What do you see for the Nearshore outsourcing industry in 2011? Can Latin America compete with the Indian IT players, and what role is Neoris playing in that vision?
Muruzabal – What has happened in the last couple years is that the concept of nearshore services out of Latin America has been fully validated. Demand from the US has been growing significantly, more than for any other geography, and we’re very excited about the opportunity for the future. The LatAm market is robust and becoming more specialized and more sophisticated than it was even two or three years ago.
At Neoris we’ve taken the approach of making sure we play in the value added segments of the market. We target large global multinationals with a strong focus on SAP and IT support, and we’ve found that the talent pool available in Latin America in that space is attractive and competes very well with Indian talent. And in a few cases you’ll find that the Latin American culture and affinity to the US creates an environment of efficiency and innovation that completely differentiates the destination from other parts of the world.
Talking about Neoris in particular, can you give us an idea of who your main customers are? What is your typical client profile?
Muruzabal – The major share of our clients are large US-based multinationals that have invested significantly in IT and require both support for their infrastructure (typically SAP-centric infrastructure), and development of auxiliary applications that are client focused and not packaged solutions.
The way we approach the market is by having a combination of consulting capabilities onshore, with consulting and software development nearshore. We don’t follow the usual model of having a sales organization in the US and a delivery organization in the nearshore. I’m convinced that the best direction is to have a consulting delivery model – meaning that we have centers that can support clients from different geographies like Latin America and Eastern Europe.
Are those customers growing strongly, or they seeing increasing pricing pressure in the Nearshore market?
Muruzabal – The recent changes in the economy have definitely grown the appetite to look for lower cost application support and software development, and the nearshore has been a winner in that. For about a year we’ve been entertaining clients that have an India + 1 strategy, but more and more we’re seeing cases where it’s an Indian replacement they’re looking for, not a complement.
From our own client base we haven’t seen much decrease in volume, but the opportunity for us is to grow our share within existing clients. It’s not very difficult to do because in the high end value added segments of the market, the price-performance ratio of the nearshore is still very attractive compared to other locations.
Neoris is seen as a top acquisition target for many larger global outsourcers. Why have you consistently resisted those kinds of opportunities? Are there any offers on the table that you’re considering in the coming year?
Muruzabal – Our shareholders are happy with the performance of our company and the success we’ve had over the last few years, and they’re committed to supporting our growth and development into a larger player. At this time we’re completely focused on growing the business and making sure we’re a long term partner for clients. That’s important because we only work with a very limited number of clients on a global basis – so we can ensure that those clients have the appropriate management visibility and the support required to execute projects that in most cases are mission-critical. So no, there’s nothing on the table in the coming year in terms of acquisitions.

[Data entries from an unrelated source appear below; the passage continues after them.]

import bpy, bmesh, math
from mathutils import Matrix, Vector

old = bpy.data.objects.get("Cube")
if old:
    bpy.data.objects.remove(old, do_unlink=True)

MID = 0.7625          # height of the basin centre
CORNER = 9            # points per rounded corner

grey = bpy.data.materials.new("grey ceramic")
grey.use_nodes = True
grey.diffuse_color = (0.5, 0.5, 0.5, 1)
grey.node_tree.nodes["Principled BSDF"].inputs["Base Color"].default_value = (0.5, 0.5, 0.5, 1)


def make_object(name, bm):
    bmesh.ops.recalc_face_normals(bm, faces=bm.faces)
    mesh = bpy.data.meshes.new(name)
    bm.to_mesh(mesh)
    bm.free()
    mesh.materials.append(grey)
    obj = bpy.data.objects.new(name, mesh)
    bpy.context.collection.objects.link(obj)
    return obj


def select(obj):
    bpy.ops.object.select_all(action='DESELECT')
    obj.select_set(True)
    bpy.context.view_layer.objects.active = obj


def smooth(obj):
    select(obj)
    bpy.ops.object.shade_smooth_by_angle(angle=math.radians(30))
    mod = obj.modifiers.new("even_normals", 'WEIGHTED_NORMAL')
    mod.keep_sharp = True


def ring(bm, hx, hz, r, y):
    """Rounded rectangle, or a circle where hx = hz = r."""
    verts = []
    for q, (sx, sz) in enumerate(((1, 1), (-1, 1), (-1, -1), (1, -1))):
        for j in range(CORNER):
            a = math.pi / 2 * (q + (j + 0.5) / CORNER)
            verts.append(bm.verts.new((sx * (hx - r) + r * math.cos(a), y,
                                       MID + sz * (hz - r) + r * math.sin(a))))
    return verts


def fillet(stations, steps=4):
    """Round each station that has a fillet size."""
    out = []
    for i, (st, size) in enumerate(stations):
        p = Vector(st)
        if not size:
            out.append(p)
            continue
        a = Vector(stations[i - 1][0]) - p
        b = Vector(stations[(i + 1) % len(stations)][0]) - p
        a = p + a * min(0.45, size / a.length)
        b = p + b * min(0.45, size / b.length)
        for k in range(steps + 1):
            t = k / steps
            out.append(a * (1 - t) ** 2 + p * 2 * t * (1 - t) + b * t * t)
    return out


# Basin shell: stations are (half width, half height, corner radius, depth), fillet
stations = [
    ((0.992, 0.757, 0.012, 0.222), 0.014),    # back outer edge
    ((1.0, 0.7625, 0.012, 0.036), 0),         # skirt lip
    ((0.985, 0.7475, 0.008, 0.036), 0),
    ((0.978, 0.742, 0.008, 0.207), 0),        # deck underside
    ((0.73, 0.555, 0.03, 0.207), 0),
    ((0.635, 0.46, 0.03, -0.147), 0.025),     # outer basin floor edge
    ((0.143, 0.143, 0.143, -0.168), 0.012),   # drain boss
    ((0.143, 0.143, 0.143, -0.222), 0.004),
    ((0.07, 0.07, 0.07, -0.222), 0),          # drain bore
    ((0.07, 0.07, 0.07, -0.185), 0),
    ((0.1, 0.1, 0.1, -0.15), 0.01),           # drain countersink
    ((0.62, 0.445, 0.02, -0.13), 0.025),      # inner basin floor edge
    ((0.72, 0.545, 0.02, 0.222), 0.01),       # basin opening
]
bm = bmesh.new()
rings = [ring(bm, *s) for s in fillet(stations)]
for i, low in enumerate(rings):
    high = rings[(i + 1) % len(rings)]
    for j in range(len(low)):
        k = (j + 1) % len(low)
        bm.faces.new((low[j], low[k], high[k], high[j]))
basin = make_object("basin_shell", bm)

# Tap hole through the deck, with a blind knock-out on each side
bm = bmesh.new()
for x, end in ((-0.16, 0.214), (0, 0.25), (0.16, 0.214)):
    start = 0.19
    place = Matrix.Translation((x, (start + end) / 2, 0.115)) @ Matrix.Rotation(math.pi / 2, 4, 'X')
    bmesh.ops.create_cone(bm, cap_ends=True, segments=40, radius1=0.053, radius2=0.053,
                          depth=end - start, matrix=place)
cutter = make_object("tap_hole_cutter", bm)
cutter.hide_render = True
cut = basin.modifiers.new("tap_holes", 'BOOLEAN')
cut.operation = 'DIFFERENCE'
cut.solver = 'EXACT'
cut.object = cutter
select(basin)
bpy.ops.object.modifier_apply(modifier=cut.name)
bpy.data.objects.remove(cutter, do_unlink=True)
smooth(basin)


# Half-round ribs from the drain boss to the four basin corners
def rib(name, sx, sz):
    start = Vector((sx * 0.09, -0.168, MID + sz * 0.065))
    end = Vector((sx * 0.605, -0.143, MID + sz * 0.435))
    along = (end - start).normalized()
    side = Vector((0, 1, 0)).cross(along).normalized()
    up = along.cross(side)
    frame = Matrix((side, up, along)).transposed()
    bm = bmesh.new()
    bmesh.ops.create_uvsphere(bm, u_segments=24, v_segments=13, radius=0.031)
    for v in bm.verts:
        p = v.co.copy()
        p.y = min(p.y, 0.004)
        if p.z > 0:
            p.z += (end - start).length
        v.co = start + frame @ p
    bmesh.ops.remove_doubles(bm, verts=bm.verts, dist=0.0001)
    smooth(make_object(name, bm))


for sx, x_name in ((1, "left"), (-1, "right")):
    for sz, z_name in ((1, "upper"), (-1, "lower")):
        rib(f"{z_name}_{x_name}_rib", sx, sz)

Nearshore Americas has heard rumors of potential plans for Neoris to go public in the next few years. Is there any truth to that?
Muruzabal – Well we actually have the resources that we need for building our business at the moment, and our continued maturity in this space is really all we’re focusing on for now. An IPO or any other change to our shareholder structure is something that is in our greater scheme for much later in the future. But at this point there are no plans to change that.
Stay tuned for Part 2 of this special interview where Muruzabal discusses plans for expanding Neoris into other regions.